The race was the SeaFair Torchlight 8K and is a popular race in Seattle because it is at night and is held in conjunction with the Torchlight parade. It started and ended at the Seattle Center (home to the Space Needle), with the route going through downtown and on the waterfront. The first half of the race was along the parade route, which started right after the race, so we had all of the parade spectators cheering us on, which was fun.
I had never done an 8K (4.97 miles) before, so I wasn’t quite sure what time I should aim for. I was hoping to keep a 7:30 pace for the entire race, which would put me at 37:30, which I did for the first half of the race. But then there were a few massive hills, which combined with the sun beating down on me and possibly not enough food in my stomach (I am not good at fueling for night races), I had to stop and walk three times. I felt dizzy and nauseous and 30 seconds of walking helped me recover a little bit. I finished in 38:10 and as soon as I crossed the finish line and stopped moving, I thought I might faint. I was dizzy and lightheaded, but after sitting for a while felt fine.
The race itself was fun, the course was great, and the energy from the spectators and participants was energizing. But there were a few things about the race organization that need a lot of improvement. For starters, the bag check was a joke. Nobody knew where the bag check was and there were no signs. Our only indication was the line of people 20 minutes deep. And the wait to pick up our bag at the end took over 30 minutes. Also, each runner got a ticket for a free beer after the race, but by the time we picked up our bag and made it to the beer garden (which was enough to hold probably 200 people), the line to get in was probably over an hour long. With a one-in-one-out policy and 4,500 runners, there was no way we were going to get into the beer garden to get our free Michelob Ultra anytime soon. We decided instead to go pay for a GOOD beer somewhere else.
I’m glad I did the race, but I have to admit that I am raced out.
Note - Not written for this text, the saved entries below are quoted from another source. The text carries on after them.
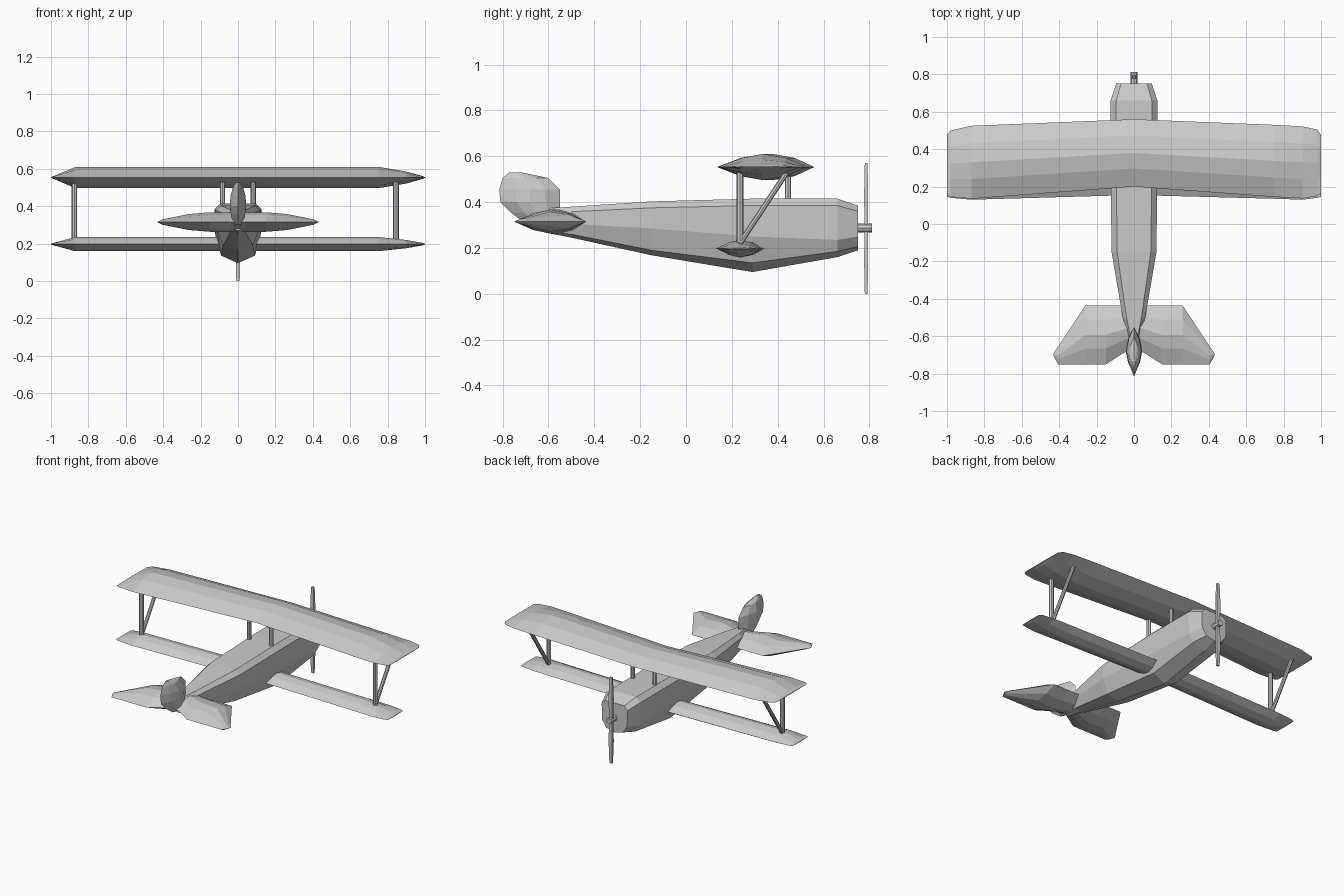
import bpy
import bmesh
from mathutils import Vector

cube = bpy.data.objects.get("Cube")
if cube:
    bpy.data.objects.remove(cube, do_unlink=True)

grey = bpy.data.materials.new("light grey")
grey.use_nodes = True
colour = (0.6, 0.6, 0.6, 1)
grey.diffuse_color = colour
grey.node_tree.nodes["Principled BSDF"].inputs["Base Color"].default_value = colour


def loft(name, rings):
    """Skin a list of equal-length point rings and cap both ends."""
    bm = bmesh.new()
    loops = [[bm.verts.new(p) for p in ring] for ring in rings]
    for a, b in zip(loops, loops[1:]):
        for i in range(len(a)):
            j = (i + 1) % len(a)
            bm.faces.new((a[i], a[j], b[j], b[i]))
    bm.faces.new(loops[0])
    bm.faces.new(loops[-1])
    bmesh.ops.recalc_face_normals(bm, faces=bm.faces)
    mesh = bpy.data.meshes.new(name)
    bm.to_mesh(mesh)
    bm.free()
    mesh.materials.append(grey)
    obj = bpy.data.objects.new(name, mesh)
    bpy.context.collection.objects.link(obj)
    return obj


# Lens-shaped section: fraction of chord from the leading edge, height
FOIL = [(0, 0), (0.24, 0.7), (0.5, 1), (0.73, 0.72), (1, 0),
        (0.73, -0.72), (0.5, -1), (0.24, -0.7)]


def foil(name, stations, place):
    """Each station is (span, leading y, trailing y, half thickness)."""
    loft(name, [[place(s, lead + (trail - lead) * f, h * thick) for f, h in FOIL]
                for s, lead, trail, thick in stations])


def bar(name, start, end, radius, sides=8):
    start, end = Vector(start), Vector(end)
    direction = end - start
    bpy.ops.mesh.primitive_cylinder_add(vertices=sides, radius=radius,
                                        depth=direction.length, location=(start + end) / 2)
    obj = bpy.context.object
    obj.name = name
    obj.rotation_euler = direction.to_track_quat('Z', 'Y').to_euler()
    obj.data.materials.append(grey)


# Fuselage: y, top z, top half width, shoulder z, half width, waist z, chine z, chine half width, keel z
frames = [
    (0.75, 0.385, 0.07, 0.36, 0.095, 0.25, 0.205, 0.06, 0.19),
    (0.66, 0.415, 0.095, 0.385, 0.125, 0.235, 0.185, 0.09, 0.16),
    (0.29, 0.415, 0.095, 0.385, 0.125, 0.25, 0.135, 0.09, 0.095),
    (-0.15, 0.403, 0.09, 0.375, 0.12, 0.285, 0.19, 0.08, 0.168),
    (-0.50, 0.380, 0.04, 0.358, 0.06, 0.305, 0.26, 0.04, 0.245),
    (-0.62, 0.372, 0.015, 0.35, 0.025, 0.31, 0.275, 0.015, 0.268),
]
rings = []
for y, top, tw, shoulder, w, waist, chine, cw, keel in frames:
    half = [(tw, top), (w, shoulder), (w * 0.97, waist), (cw, chine)]
    rings.append([(x, y, z) for x, z in half] + [(0, y, keel)]
                 + [(-x, y, z) for x, z in reversed(half)])
loft("fuselage", rings)


# Swept wings with tapered tips
def level(z):
    return lambda s, y, h: (s, y, z + h)


foil("upper_wing", [
    (-1, 0.475, 0.155, 0.002), (-0.98, 0.50, 0.145, 0.01), (-0.87, 0.525, 0.135, 0.056),
    (0, 0.56, 0.20, 0.057), (0.75, 0.53, 0.145, 0.057), (0.9, 0.522, 0.137, 0.032),
    (0.98, 0.505, 0.15, 0.01), (1, 0.475, 0.165, 0.002)], level(0.553))
foil("lower_wing", [
    (-1, 0.305, 0.145, 0.002), (-0.98, 0.315, 0.14, 0.008), (-0.87, 0.325, 0.13, 0.038),
    (0, 0.342, 0.155, 0.038), (0.75, 0.33, 0.135, 0.038), (0.9, 0.325, 0.13, 0.022),
    (0.98, 0.315, 0.14, 0.008), (1, 0.305, 0.145, 0.002)], level(0.197))

# Tailplane, mirrored about the centre
half_tail = [(0.04, -0.435, -0.68, 0.052), (0.15, -0.435, -0.75, 0.052),
             (0.26, -0.435, -0.75, 0.043), (0.405, -0.655, -0.75, 0.014),
             (0.43, -0.69, -0.705, 0.002)]
foil("tailplane", [(-s, a, b, h) for s, a, b, h in reversed(half_tail)] + half_tail,
     level(0.315))

# Upright fin and rudder
foil("tail_fin", [
    (0.30, -0.56, -0.69, 0.025), (0.355, -0.55, -0.765, 0.038), (0.40, -0.55, -0.81, 0.044),
    (0.455, -0.55, -0.815, 0.04), (0.505, -0.60, -0.80, 0.026), (0.53, -0.72, -0.77, 0.006)],
     lambda s, y, h: (h, y, s))

# Wing struts
for side, outer, inner in (("right", -0.875, -0.083), ("left", 0.845, 0.081)):
    bar(side + "_outer_strut", (outer, 0.235, 0.2), (outer, 0.235, 0.53), 0.015)
    bar(side + "_diagonal_strut", (outer, 0.235, 0.22), (outer, 0.44, 0.53), 0.012)
    for place, y in (("rear", 0.235), ("front", 0.445)):
        bar(f"{side}_{place}_cabin_strut", (inner, y, 0.37), (inner, y, 0.53), 0.014)

# Propeller
bar("propeller_hub", (0, 0.74, 0.287), (0, 0.812, 0.287), 0.019)
for side, tip in (("upper", 0.57), ("lower", 0.0)):
    middle = (tip + 0.287) / 2
    loft(side + "_blade", [
        [(w, 0.786 - d, z), (w, 0.786 + d, z), (-w, 0.786 + d, z), (-w, 0.786 - d, z)]
        for z, w, d in ((0.287, 0.011, 0.007), (middle, 0.013, 0.009), (tip, 0.009, 0.006))])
Three races in one month is a lot, no matter what the distance is, and I’m beat. I’ve got nothing else lined up until October when I do the Nike Women’s Half Marathon, so now I can just focus on doing some long (and hilly) training runs for that.